Detect a theme?
It would be a disservice to delve into the specifics of these forceful, funny, frightening vignettes populated by raging men and women who, for good or ill (usually ill), take matters into their own hands. The best way to see Wild Tales, one of this year's foreign-language Academy Award nominees, is to just see it, without advance warning of plot points and their myriad twists. Wild Tales - Relatos salvajes in its original Spanish - is, indeed, savage. And surprising. Your jaw will drop, your head will shake, more than a few times.
Beautifully shot in swank and not-so-swank precincts of Buenos Aires, and on swaths of the Argentine outback, Wild Tales assembles a talented band of actors (the best-known is Ricardo Darin, from The Secret in Their Eyes, who stars in the "Bombita" episode) and places them in situations - frustrating, unfair - that most of us will find familiar.
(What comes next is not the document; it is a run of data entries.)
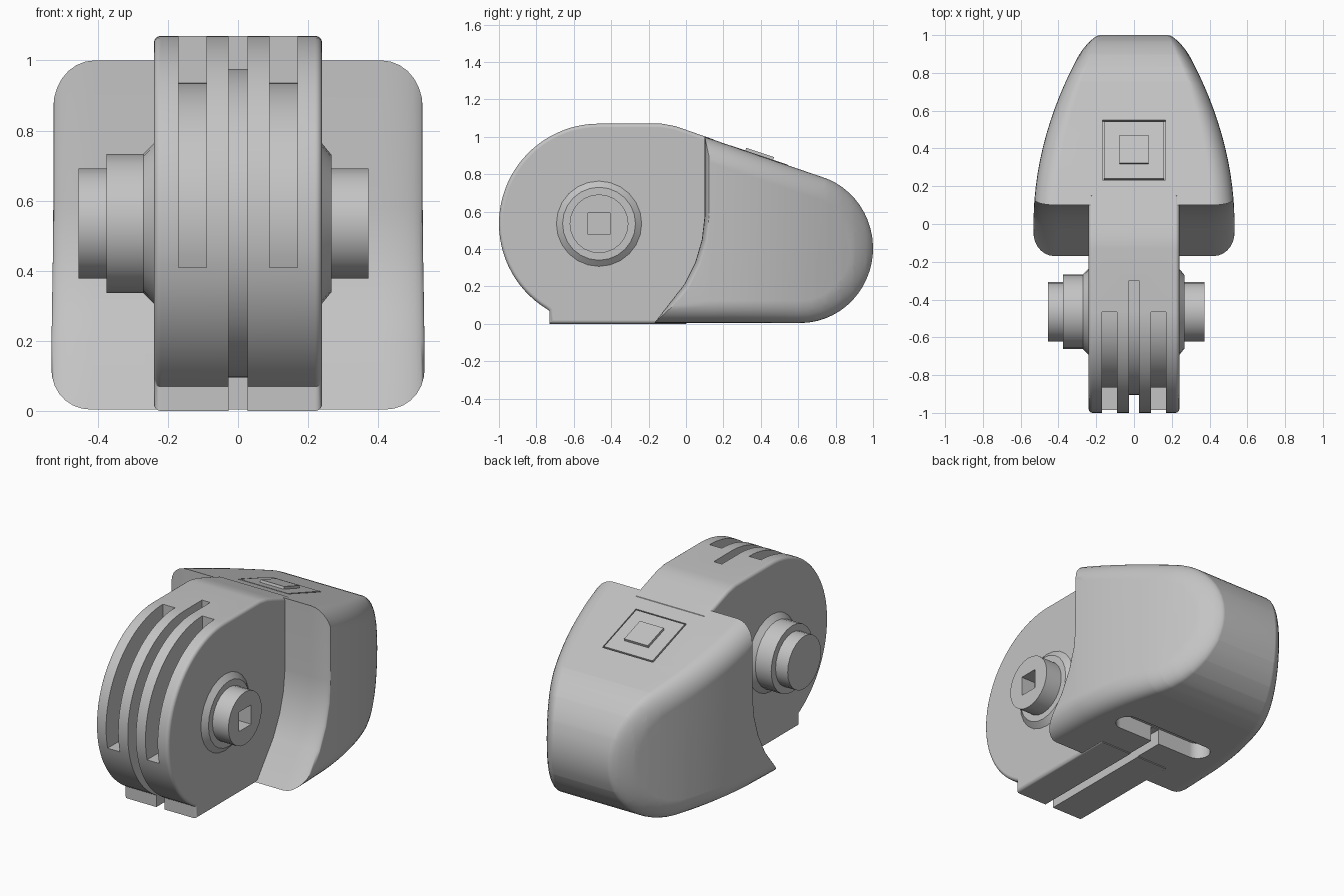
import bpy
import bmesh
from math import sin, cos, radians, atan
from mathutils import Matrix, Vector

default = bpy.data.objects.get("Cube")
if default:
    bpy.data.objects.remove(default, do_unlink=True)

grey = bpy.data.materials.new("plain grey")
grey.use_nodes = True
grey.diffuse_color = (0.55, 0.55, 0.55, 1)
grey.node_tree.nodes["Principled BSDF"].inputs["Base Color"].default_value = grey.diffuse_color

WHEEL_Y, WHEEL_Z = -0.465, 0.535


def arc(cy, cz, ry, rz, start, end, steps):
    angles = [radians(start + (end - start) * i / steps) for i in range(steps + 1)]
    return [(cy + ry * cos(a), cz + rz * sin(a)) for a in angles]


def wheel_arc(r, start, end, steps):
    return arc(WHEEL_Y, WHEEL_Z, r, r, start, end, steps)


def rect(cy, cz, hy, hz):
    return [(cy - hy, cz - hz), (cy + hy, cz - hz), (cy + hy, cz + hz), (cy - hy, cz + hz)]


def loft(name, rings, matrix=Matrix(), shape=None):
    """Join (x, outline) rings into a closed solid."""
    bm = bmesh.new()
    rows = [[bm.verts.new((x, y, z)) for y, z in outline] for x, outline in rings]
    n = len(rows[0])
    for a, b in zip(rows, rows[1:]):
        for i in range(n):
            j = (i + 1) % n
            bm.faces.new((a[i], a[j], b[j], b[i]))
    bm.faces.new(rows[0])
    bm.faces.new(rows[-1])
    if shape:
        shape(bm)
    bm.transform(matrix)
    bmesh.ops.recalc_face_normals(bm, faces=bm.faces[:])
    mesh = bpy.data.meshes.new(name)
    bm.to_mesh(mesh)
    bm.free()
    mesh.materials.append(grey)
    obj = bpy.data.objects.new(name, mesh)
    bpy.context.collection.objects.link(obj)
    return obj


def prism(name, x0, x1, outline, matrix=Matrix()):
    return loft(name, [(x0, outline), (x1, outline)], matrix)


def inset(outline, amounts):
    """Move each edge of a counterclockwise outline inward by its own amount."""
    n = len(outline)
    pts = [Vector(p) for p in outline]
    normals = []
    for i in range(n):
        d = (pts[(i + 1) % n] - pts[i]).normalized()
        normals.append(Vector((-d.y, d.x)))
    out = []
    for i in range(n):
        a, b = normals[i - 1], normals[i]
        da, db = amounts[i - 1], amounts[i]
        det = a.x * b.y - a.y * b.x
        if abs(det) < 1e-4:
            move = b * db
        else:
            move = Vector(((da * b.y - db * a.y) / det, (a.x * db - b.x * da) / det))
        out.append(tuple(pts[i] + move))
    return out


def rounded(name, outline, amounts, half, radius, steps, shape=None):
    """Solid of the outline, with rounded edges towards both sides."""
    side = []
    for k in range(steps + 1):
        a = radians(90 * k / steps)
        ring = inset(outline, [d * (1 - cos(a)) for d in amounts])
        side.append((half - radius * (1 - sin(a)), ring))
    return loft(name, [(-x, r) for x, r in reversed(side)] + side, shape=shape)


def cut(obj, cutter):
    mod = obj.modifiers.new("cut", 'BOOLEAN')
    mod.operation = 'DIFFERENCE'
    mod.solver = 'EXACT'
    mod.object = cutter
    bpy.context.view_layer.objects.active = obj
    bpy.ops.object.modifier_apply(modifier=mod.name)


def smooth(obj):
    bpy.ops.object.select_all(action='DESELECT')
    obj.select_set(True)
    bpy.context.view_layer.objects.active = obj
    bpy.ops.object.shade_smooth_by_angle(angle=radians(32))
    weighted = obj.modifiers.new("weighted normals", 'WEIGHTED_NORMAL')
    weighted.keep_sharp = True


# Wheel housing with its foot
housing_outline = [(-0.73, 0), (0, 0), (0.2, 0.3), (0.2, 0.9), (0.15, 0.985), (0.1, 1.002),
                   (0, 1.037), (-0.06, 1.057), (-0.13, 1.07)]
housing_outline += wheel_arc(0.535, 90, 238, 36) + [(-0.73, 0.07)]
housing = rounded("wheel_housing", housing_outline, [0.02] * len(housing_outline), 0.24, 0.02, 4)

# Rear body, tapered towards the back
body_back = [(-0.17, 0.004)] + arc(0.61, 0.404, 0.39, 0.40, -90, 68, 24)
body_front = [(0.1, 1.0), (0.1, 0.58), (0.085, 0.45), (0.05, 0.33), (-0.01, 0.21)]
BODY_HALF = 0.532


def taper(bm):
    for i in range(13):
        bmesh.ops.bisect_plane(bm, geom=bm.verts[:] + bm.edges[:] + bm.faces[:],
                               plane_co=(0, 0.125 + 0.07 * i, 0), plane_no=(0, 1, 0))
    for v in bm.verts:
        v.co.x *= 1 - 0.3 / BODY_HALF * v.co.y * abs(v.co.y)


body = rounded("rear_body", body_back + body_front,
               [0.12] * len(body_back) + [0.03] * len(body_front), BODY_HALF, 0.12, 7, taper)

# Two curved grooves on the wheel and the centre slit running under the foot
cutters = []
groove = wheel_arc(0.4, 90, 198.2, 24) + [(-1.1, 0.41), (-1.1, 1.2), (WHEEL_Y, 1.2)]
for s in (-1, 1):
    cutter = prism("groove_cutter", s * 0.09, s * 0.17, groove)
    cut(housing, cutter)
    cutters.append(cutter)
slit = [(-0.3, 1.2), (-0.3, 0.975)] + wheel_arc(0.44, 90, 270, 36)
slit += [(0.22, 0.095), (0.22, -0.1), (-1.1, -0.1), (-1.1, 1.2)]
slit_cutter = prism("slit_cutter", -0.027, 0.027, slit)

# Crosswise slot in the underside
upright = Matrix.Rotation(radians(-90), 4, 'Y')
slot = arc(0.25, 0.25, 0.07, 0.07, 0, 180, 12) + arc(0.25, -0.25, 0.07, 0.07, 180, 360, 12)
slot_cutter = prism("slot_cutter", -0.1, 0.1, slot, upright)
for cutter in (slit_cutter, slot_cutter):
    cut(housing, cutter)
    cut(body, cutter)
    cutters.append(cutter)

# Square panel on the sloping top, with a raised tile
slope = 0.337
tilt = (Matrix.Translation((0, 0.392, 1 - 0.292 * slope))
        @ Matrix.Rotation(-atan(slope), 4, 'X') @ upright)
recess = prism("recess_cutter", -0.02, 0.05, rect(0, 0, 0.167, 0.167), tilt)
cut(body, recess)
cutters.append(recess)
panel = prism("top_panel", -0.03, 0.0, rect(0, 0, 0.16, 0.16), tilt)
tile = prism("raised_tile", -0.02, 0.015, rect(0, 0, 0.078, 0.078), tilt)


# Axle hubs
def hub(name, steps):
    return loft(name, [(x, wheel_arc(r, 0, 345, 23)) for x, r in steps])


right_hub = hub("square_drive_hub", [(0.2, 0.228), (0.24, 0.228), (0.267, 0.195),
                                     (0.267, 0.157), (0.372, 0.157)])
left_hub = hub("stepped_hub", [(-0.2, 0.228), (-0.24, 0.228), (-0.27, 0.198), (-0.375, 0.198),
                               (-0.375, 0.157), (-0.455, 0.157)])
socket = prism("socket_cutter", 0.28, 0.5, rect(WHEEL_Y, WHEEL_Z, 0.058, 0.058))
cut(right_hub, socket)
cutters.append(socket)

for cutter in cutters:
    bpy.data.objects.remove(cutter, do_unlink=True)
for part in (housing, body, right_hub, left_hub, panel, tile):
    smooth(part)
But then . . . self-control and common sense fly out the window. My favorite segments: "Pasternak," which opens Wild Tales with a vengeance, and "Til Death Do Us Part," a wedding reception story that ends the film.
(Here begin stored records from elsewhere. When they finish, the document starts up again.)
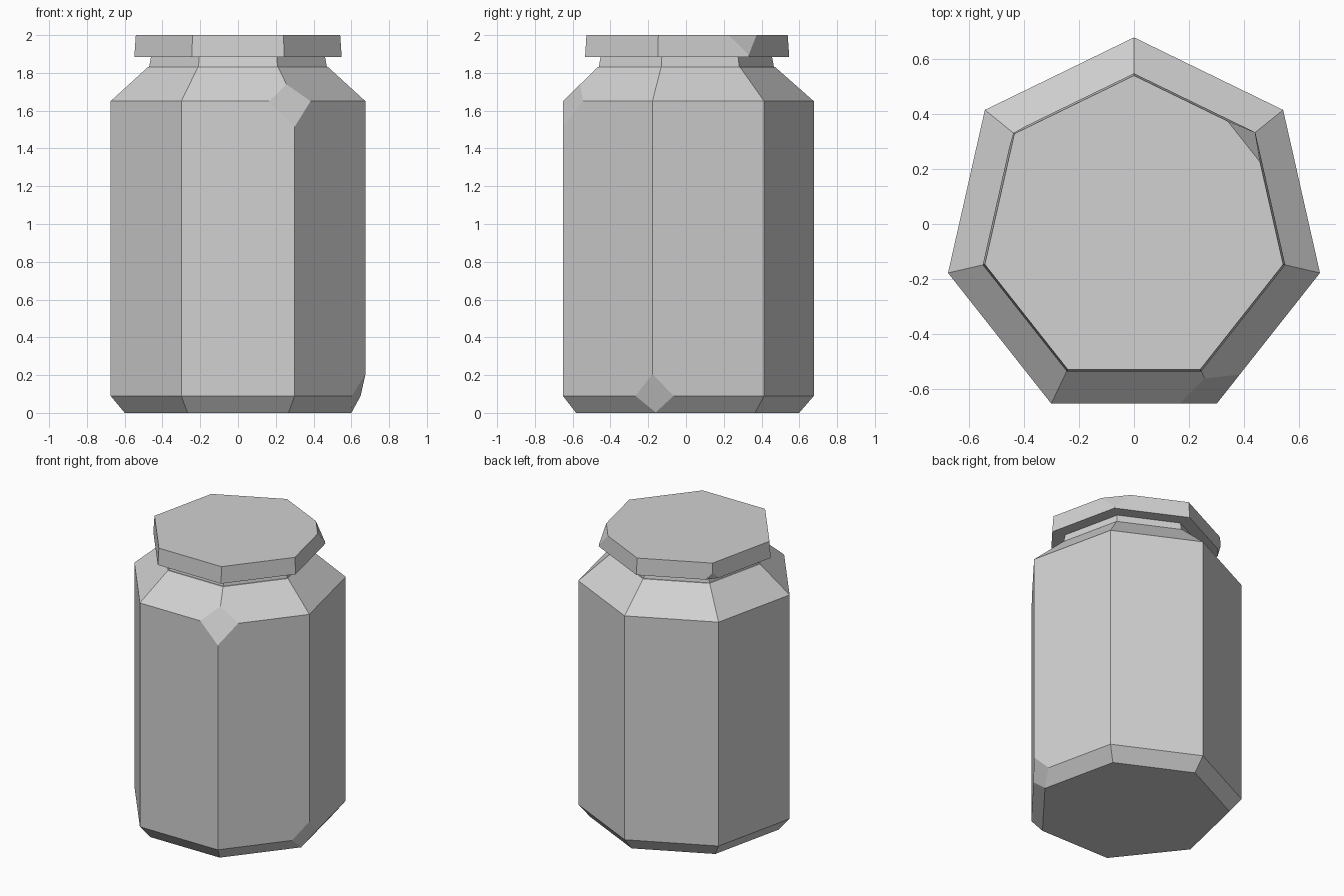
import bpy, bmesh
from math import sin, cos, pi

if "Cube" in bpy.data.objects:
    bpy.data.objects.remove(bpy.data.objects["Cube"], do_unlink=True)

SIDES = 7
CENTRE_Y = -0.022
STONE = (0.64, 0.64, 0.64, 1.0)

grey = bpy.data.materials.new("stone grey")
grey.use_nodes = True
grey.diffuse_color = STONE
grey.node_tree.nodes["Principled BSDF"].inputs["Base Color"].default_value = STONE


def faceted_solid(name, profile, chips):
    """Stack seven-sided rings (radius, height); chips are (ring, corner, size)."""
    bm = bmesh.new()
    rings = []
    for radius, z in profile:
        ring = []
        for k in range(SIDES):
            a = pi / 2 + 2 * pi * k / SIDES
            ring.append(bm.verts.new((radius * cos(a),
                                      CENTRE_Y + 1.01 * radius * sin(a), z)))
        rings.append(ring)
    for low, high in zip(rings, rings[1:]):
        for k in range(SIDES):
            n = (k + 1) % SIDES
            bm.faces.new((low[k], low[n], high[n], high[k]))
    bm.faces.new(rings[0][::-1])
    bm.faces.new(rings[-1])

    # Knock off the chipped corners
    corners = [(rings[r][k], size) for r, k, size in chips]
    for vert, size in corners:
        bmesh.ops.bevel(bm, geom=[vert], offset=size, offset_type='OFFSET',
                        segments=1, profile=0.5, affect='VERTICES',
                        clamp_overlap=True)
    bmesh.ops.recalc_face_normals(bm, faces=bm.faces[:])
    mesh = bpy.data.meshes.new(name)
    bm.to_mesh(mesh)
    bm.free()
    mesh.materials.append(grey)
    obj = bpy.data.objects.new(name, mesh)
    bpy.context.collection.objects.link(obj)
    return obj


# Jar body: bevelled foot, straight wall and sloping shoulder
faceted_solid("jar_body",
              [(0.615, 0.0), (0.692, 0.09), (0.692, 1.65), (0.49, 1.83)],
              [(2, 4, 0.135), (1, 5, 0.115)])

# Short neck under the lid
faceted_solid("jar_neck", [(0.485, 1.82), (0.47, 1.90)], [])

# Overhanging lid with chips on its rim
faceted_solid("jar_lid", [(0.563, 1.885), (0.555, 2.0)],
              [(1, 6, 0.105), (0, 1, 0.05)])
And in between? Human savagery - sublime!
Directed by Damián Szifrón.
With María Marull, Rita Cortese, Ricardo Darin, Érica Rivas. In Spanish with subtitles. Distributed by
Sony Pictures Classics.
Running time: 2 hours, 2 mins.
Parent's guide: R (sex, violence, profanity, adult themes).
Playing at: Ritz Five.EndText